Pearson continued that “simplicity, speed and resilience” were the “most important aspects of the platform” and it would continue to make “technical improvements” to underpin those this year.
He added that it would launch automated document verification technology to speed up turnaround times and would be bringing out a range of cashback options for remortgage cases to its product range imminently.
Pearson added that it was “no secret” that the bank was “keen” on the buy-to-let market and it would be “pushing to further enhance our visibility and participation” in this sector.
He continued that HSBC was a “people-focussed business” and he noted that the bank had have some of the very best talent in the industry both in the UK and globally, serving our brokers.
He said: “We never take our position for granted, however, and we must always continue to enhance what we do by listening to brokers and making sure our close partnerships work effectively both ways.”
“We’re 100 per cent committed to the broker market and hopefully our continued investment in people, technology, products and service is clear to see. We’re here to stay.”
PT market ‘strong opportunity’ and developing new lead sources crucial
Pearson said that the overall market was “certainly challenging at the moment” and the indications were that the mortgage market would see a reduction in gross lending versus last year.
He noted that “setting up to thrive in 2023 is going to be key”, especially in a high-rate environment that many have not been accustomed to for a while.
“The product transfer market will present a strong opportunity of course, as will ensuring customers are property protected or indeed remain protected where every penny counts in the household budget.
“Exercising the ‘muscle’ around developing new lead sources, being vocal on your social media and marketing feeds etc or simply getting your ‘elbows out’ to win every drop of new business is going to be required,” Pearson added.
Pearson said that he didn’t have any concerns around Consumer Duty, adding that the brokers he had spoken to about it were “making great steps to get prepared” along with HSBC.
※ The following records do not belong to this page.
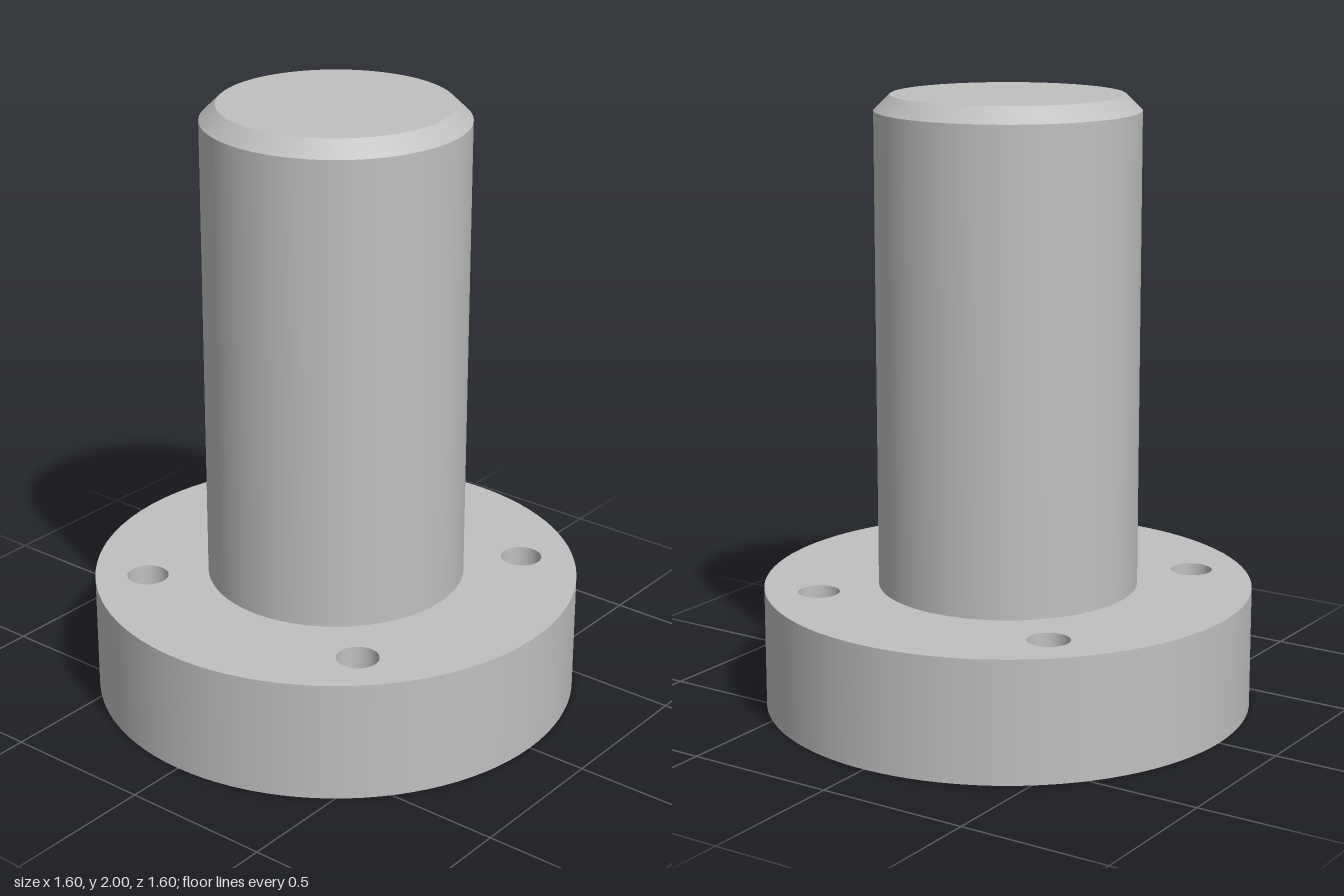
import * as THREE from 'three';
import { mergeGeometries } from 'three/addons/utils/BufferGeometryUtils.js';

const SEGMENTS = 96;
const FLANGE_R = 0.8, FLANGE_H = 0.4;
const SHAFT_R = 0.425, TOP_R = 0.373, HEIGHT = 2, CHAMFER = 0.05;
const HOLE_R = 0.068, HOLE_POS = 0.443, HOLE_DEPTH = 0.3;

// Revolves a profile with every edge kept sharp: one lathe band per segment
function revolve(profile) {
  const bands = [];
  for (let i = 0; i < profile.length - 1; i++) {
    const pair = [profile[i], profile[i + 1]].map(([r, y]) => new THREE.Vector2(r, y));
    bands.push(new THREE.LatheGeometry(pair, SEGMENTS));
  }
  return mergeGeometries(bands);
}

export function createModel() {
  const group = new THREE.Group();
  const steel = new THREE.MeshStandardMaterial({ color: 0xc0c0c0 });
  steel.name = 'steel grey';

  const add = (name, geometry) => {
    const mesh = new THREE.Mesh(geometry, steel);
    mesh.name = name;
    group.add(mesh);
    return mesh;
  };

  // Solid underside and rim of the flange
  add('flangeBody', revolve([[0, 0], [FLANGE_R, 0], [FLANGE_R, FLANGE_H]]));

  // Shaft with a chamfered end
  add('shaft', revolve([
    [SHAFT_R, FLANGE_H], [SHAFT_R, HEIGHT - CHAMFER], [TOP_R, HEIGHT], [0, HEIGHT],
  ]));

  // Flange top face, open at the shaft and the bolt holes
  const face = new THREE.Shape();
  face.absarc(0, 0, FLANGE_R, 0, Math.PI * 2);
  const cut = (x, y, r) => {
    const hole = new THREE.Path();
    hole.absarc(x, y, r, 0, Math.PI * 2, true);
    face.holes.push(hole);
  };
  cut(0, 0, SHAFT_R);

  // Four blind bolt holes: wall facing inward, then floor
  const holeGeometry = revolve([
    [HOLE_R, FLANGE_H], [HOLE_R, FLANGE_H - HOLE_DEPTH], [0, FLANGE_H - HOLE_DEPTH],
  ]);
  for (const sx of [-1, 1]) {
    for (const sz of [-1, 1]) {
      cut(sx * HOLE_POS, -sz * HOLE_POS, HOLE_R);
      add('boltHole', holeGeometry).position.set(sx * HOLE_POS, 0, sz * HOLE_POS);
    }
  }

  const top = new THREE.ShapeGeometry(face, SEGMENTS / 2);
  top.rotateX(-Math.PI / 2).translate(0, FLANGE_H, 0);
  add('flangeTop', top);

  return group;
}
He continued that the regulation was a “big piece of work”, but it was an “opportunity to revisit how we work together in the best interests of the customer”.